→ TRY IT: Copy out, exactly as written, only the line containing "for (const y of [0.07, 0.43])" and the lines after it through the end of the records.

[Document images with source code]

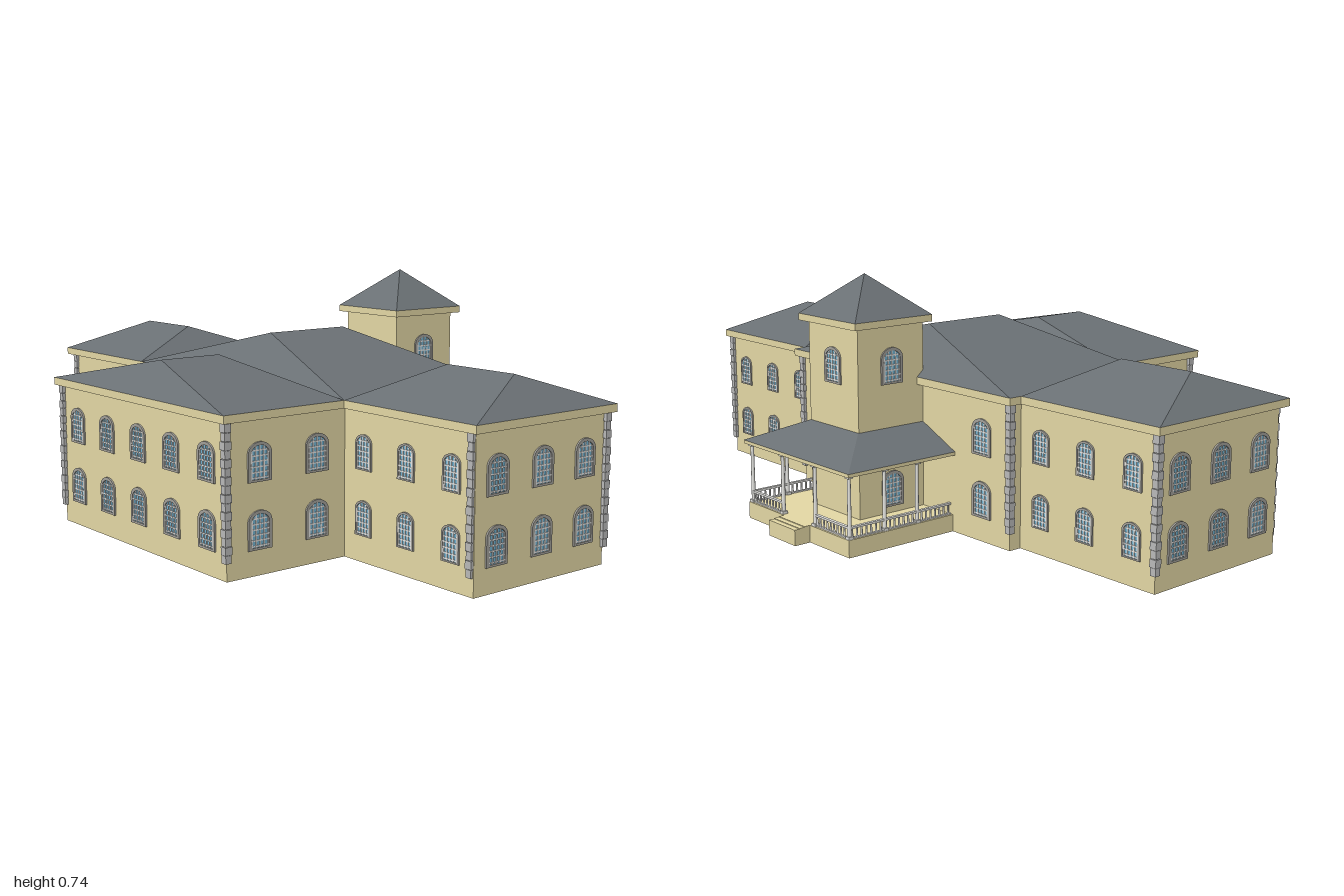
import * as THREE from 'three';
import { ConvexGeometry } from 'three/addons/geometries/ConvexGeometry.js';
import { mergeGeometries } from 'three/addons/utils/BufferGeometryUtils.js';

const mat = (name, color) => {
  const m = new THREE.MeshStandardMaterial({ color });
  m.name = name;
  return m;
};
const wallMat = mat('sandstone', 0xe4d8a5);
const roofMat = mat('slate', 0x6a7074);
const quoinMat = mat('quoinGrey', 0xbababa);
const frameMat = mat('frameGrey', 0xa3a19b);
const glassMat = mat('glassBlue', 0x74b4d2);
const barMat = mat('barWhite', 0xf4f4f2);
const porchMat = mat('porchWhite', 0xe6e6e2);

export function createModel() {
  const model = new THREE.Group();
  model.name = 'villa';

  const add = (name, geo, material, parent = model) => {
    const m = new THREE.Mesh(geo, material);
    m.name = name;
    parent.add(m);
    return m;
  };
  // Wall-coloured box from its lower and upper limits
  const block = (name, x0, x1, y0, y1, z0, z1) =>
    add(name, new THREE.BoxGeometry(x1 - x0, y1 - y0, z1 - z0)
      .translate((x0 + x1) / 2, (y0 + y1) / 2, (z0 + z1) / 2), wallMat);
  // Hipped roof over a rectangle, with its ridge (or flat top) given as points
  const roof = (name, x0, x1, z0, z1, y, top) => {
    const pts = [[x0, y, z0], [x1, y, z0], [x1, y, z1], [x0, y, z1], ...top];
    add(name, new ConvexGeometry(pts.map((p) => new THREE.Vector3(...p))), roofMat);
  };
  const eave = 0.437;

  // Main hall
  block('mainWalls', -0.49, 0.49, 0, 0.42, -0.26, 0.267);
  block('mainCornice', -0.51, 0.51, 0.415, eave, -0.281, 0.287);
  roof('mainRoof', -0.51, 0.51, -0.281, 0.287, eave, [[0, 0.565, -0.138], [0, 0.565, 0.146]]);

  // Front block
  block('frontWalls', -0.345, 0.49, 0, 0.42, 0.2, 0.66);
  block('frontCornice', -0.365, 0.51, 0.415, eave, 0.287, 0.68);
  roof('frontRoof', -0.365, 0.51, 0.287, 0.68, eave, [[0.07, 0.525, 0.385], [0.07, 0.525, 0.58]]);

  // Side wings
  for (const s of [-1, 1]) {
    const [a, b] = s < 0 ? [-1, -0.51] : [0.51, 1];
    const [wa, wb] = s < 0 ? [-0.98, -0.48] : [0.48, 0.98];
    block('wingWalls', wa, wb, 0, 0.42, -0.22, 0.267);
    block('wingCornice', a, b, 0.415, eave, -0.24, 0.287);
    roof('wingRoof', a, b, -0.24, 0.287, eave, [[s * 0.63, 0.525, 0.023], [s * 0.875, 0.525, 0.023]]);
  }

  // Tower
  block('towerWalls', -0.117, 0.117, 0, 0.6, -0.493, -0.259);
  block('towerCornice', -0.137, 0.137, 0.598, 0.618, -0.515, -0.24);
  roof('towerRoof', -0.137, 0.137, -0.515, -0.24, 0.618, [[0, 0.735, -0.378]]);

  // Porch floor, eave and skirt roof
  block('porchFloor', -0.25, 0.25, 0, 0.05, -0.63, -0.25);
  block('porchEave', -0.26, 0.26, 0.228, 0.238, -0.636, -0.255);
  roof('porchRoof', -0.26, 0.26, -0.636, -0.255, 0.238,
    [[-0.117, 0.303, -0.495], [0.117, 0.303, -0.495], [0.117, 0.303, -0.255], [-0.117, 0.303, -0.255]]);

  // Landing with slightly stepped treads
  for (let i = 0; i < 3; i++) {
    block('step', -0.065, 0.065, 0, 0.05 - i * 0.002, -0.648 - i * 0.0165, -0.62);
  }

  // Porch columns
  const columns = [[0.24, -0.385], [0.24, -0.5], [0.24, -0.62], [0.08, -0.62]];
  for (const s of [-1, 1]) {
    for (const [x, z] of columns) {
      const col = mergeGeometries([
        new THREE.CylinderGeometry(0.005, 0.006, 0.18, 10).translate(0, 0.14, 0),
        new THREE.BoxGeometry(0.017, 0.008, 0.017).translate(0, 0.054, 0),
        new THREE.BoxGeometry(0.017, 0.008, 0.017).translate(0, 0.225, 0),
      ]);
      add('porchColumn', col, porchMat).position.set(s * x, 0, z);
    }
  }

  // Railings: a rail over evenly spaced balusters
  const railing = (x0, z0, x1, z1) => {
    const len = Math.hypot(x1 - x0, z1 - z0);
    const n = Math.round(len / 0.016);
    const parts = [
      new THREE.BoxGeometry(len, 0.006, 0.01).translate(0, 0.082, 0),
      new THREE.BoxGeometry(len, 0.004, 0.008).translate(0, 0.052, 0),
    ];
    for (let i = 0; i < n; i++) {
      parts.push(new THREE.CylinderGeometry(0.0025, 0.0035, 0.03, 6)
        .translate(((i + 0.5) / n - 0.5) * len, 0.066, 0));
    }
    const r = add('railing', mergeGeometries(parts), porchMat);
    r.position.set((x0 + x1) / 2, 0, (z0 + z1) / 2);
    r.rotation.y = Math.atan2(z0 - z1, x1 - x0);
  };
  for (const s of [-1, 1]) {
    railing(s * 0.24, -0.62, s * 0.24, -0.262);
    railing(s * 0.08, -0.62, s * 0.24, -0.62);
  }

  // Corner quoins: a column of stones; those on the wing fronts sit inside the corner
  const corners = [[-0.345, 0.66], [0.49, 0.66]];
  for (const s of [-1, 1]) corners.push([s * 0.968, 0.265], [s * 0.98, -0.22], [s * 0.49, -0.26]);
  for (const [x, z] of corners) {
    const stones = [];
    for (let i = 0; i < 16; i++) {
      const w = i % 2 ? 0.021 : 0.018;
      stones.push(new THREE.BoxGeometry(w, 0.0215, w).translate(0, 0.061 + i * 0.0227, 0));
    }
    add('quoins', mergeGeometries(stones), quoinMat).position.set(x, 0, z);
  }

  // Arched outline, standing on y = b
  const arch = (Path, w, h, b) => {
    const p = new Path(), r = w / 2, spring = h - r * 0.8;
    p.moveTo(-r, b);
    p.lineTo(r, b);
    p.lineTo(r, spring);
    p.absellipse(0, spring, r, r * 0.8, 0, Math.PI, false);
    p.lineTo(-r, b);
    return p;
  };
  // Window geometries for one size: surround, pane and glazing bars
  const windowSet = (w, h, t) => {
    const outer = arch(THREE.Shape, w, h, 0);
    outer.holes.push(arch(THREE.Path, w - 2 * t, h - t, t * 0.7));
    const frame = new THREE.ExtrudeGeometry(outer, { depth: 0.005, bevelEnabled: false, curveSegments: 10 });
    const pane = new THREE.ShapeGeometry(arch(THREE.Shape, w - 2 * t, h - t, t * 0.7), 10).translate(0, 0, 0.002);
    const iw = w - 2 * t, ih = h - t, bars = [];
    for (let i = -2; i <= 2; i++) {
      const bx = i * iw / 4.4, top = ih - (Math.abs(i) === 2 ? iw * 0.24 : Math.abs(i) * 0.003);
      bars.push(new THREE.BoxGeometry(0.0036, top - t * 0.7, 0.002).translate(bx, (top + t * 0.7) / 2, 0.003));
    }
    for (let j = 0; j < 6; j++) {
      bars.push(new THREE.BoxGeometry(iw * (j === 5 ? 0.8 : 1), 0.0036, 0.002)
        .translate(0, t * 0.7 + (j + 0.3) * (ih - t) / 6, 0.003));
    }
    return { frame, pane, bars: mergeGeometries(bars) };
  };
  const large = windowSet(0.076, 0.105, 0.009);
  const small = windowSet(0.062, 0.097, 0.006);
  const FRONT = 0, BACK = Math.PI, LEFT = Math.PI / 2, RIGHT = -Math.PI / 2;
  const addWindow = (set, x, y, z, turn) => {
    const g = new THREE.Group();
    g.name = 'window';
    add('windowSurround', set.frame, frameMat, g);
    add('windowPane', set.pane, glassMat, g);
    add('glazingBars', set.bars, barMat, g);
    g.position.set(x, y, z);
    g.rotation.y = turn;
    model.add(g);
  };

  // Two storeys of windows
  for (const y of [0.07, 0.25]) {
    for (let i = 0; i < 5; i++) addWindow(large, -0.26 + i * 0.1663, y, 0.66, FRONT);
    for (const z of [0.555, 0.365]) {
      addWindow(large, 0.49, y, z, LEFT);
      addWindow(large, -0.345, y, z, RIGHT);
    }
    for (const s of [-1, 1]) {
      for (const x of [0.57, 0.735, 0.9]) {
        addWindow(small, s * x, y + 0.004, 0.267, FRONT);
        addWindow(small, s * x, y + 0.004, -0.22, BACK);
      }
      for (const z of [0.19, 0.025, -0.137]) addWindow(large, s * 0.98, y, z, s > 0 ? LEFT : RIGHT);
      addWindow(large, s * 0.375, y, -0.26, BACK);
    }
  }
  // Tower windows
  for (const y of [0.07, 0.43]) {
    addWindow(large, 0.117, y, -0.375, LEFT);
    addWindow(large, -0.117, y, -0.375, RIGHT);
  }
  addWindow(large, 0, 0.43, -0.493, BACK);

  return model;
}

→ EXERCISE RESULT:
  for (const y of [0.07, 0.43]) {
    addWindow(large, 0.117, y, -0.375, LEFT);
    addWindow(large, -0.117, y, -0.375, RIGHT);
  }
  addWindow(large, 0, 0.43, -0.493, BACK);

  return model;
}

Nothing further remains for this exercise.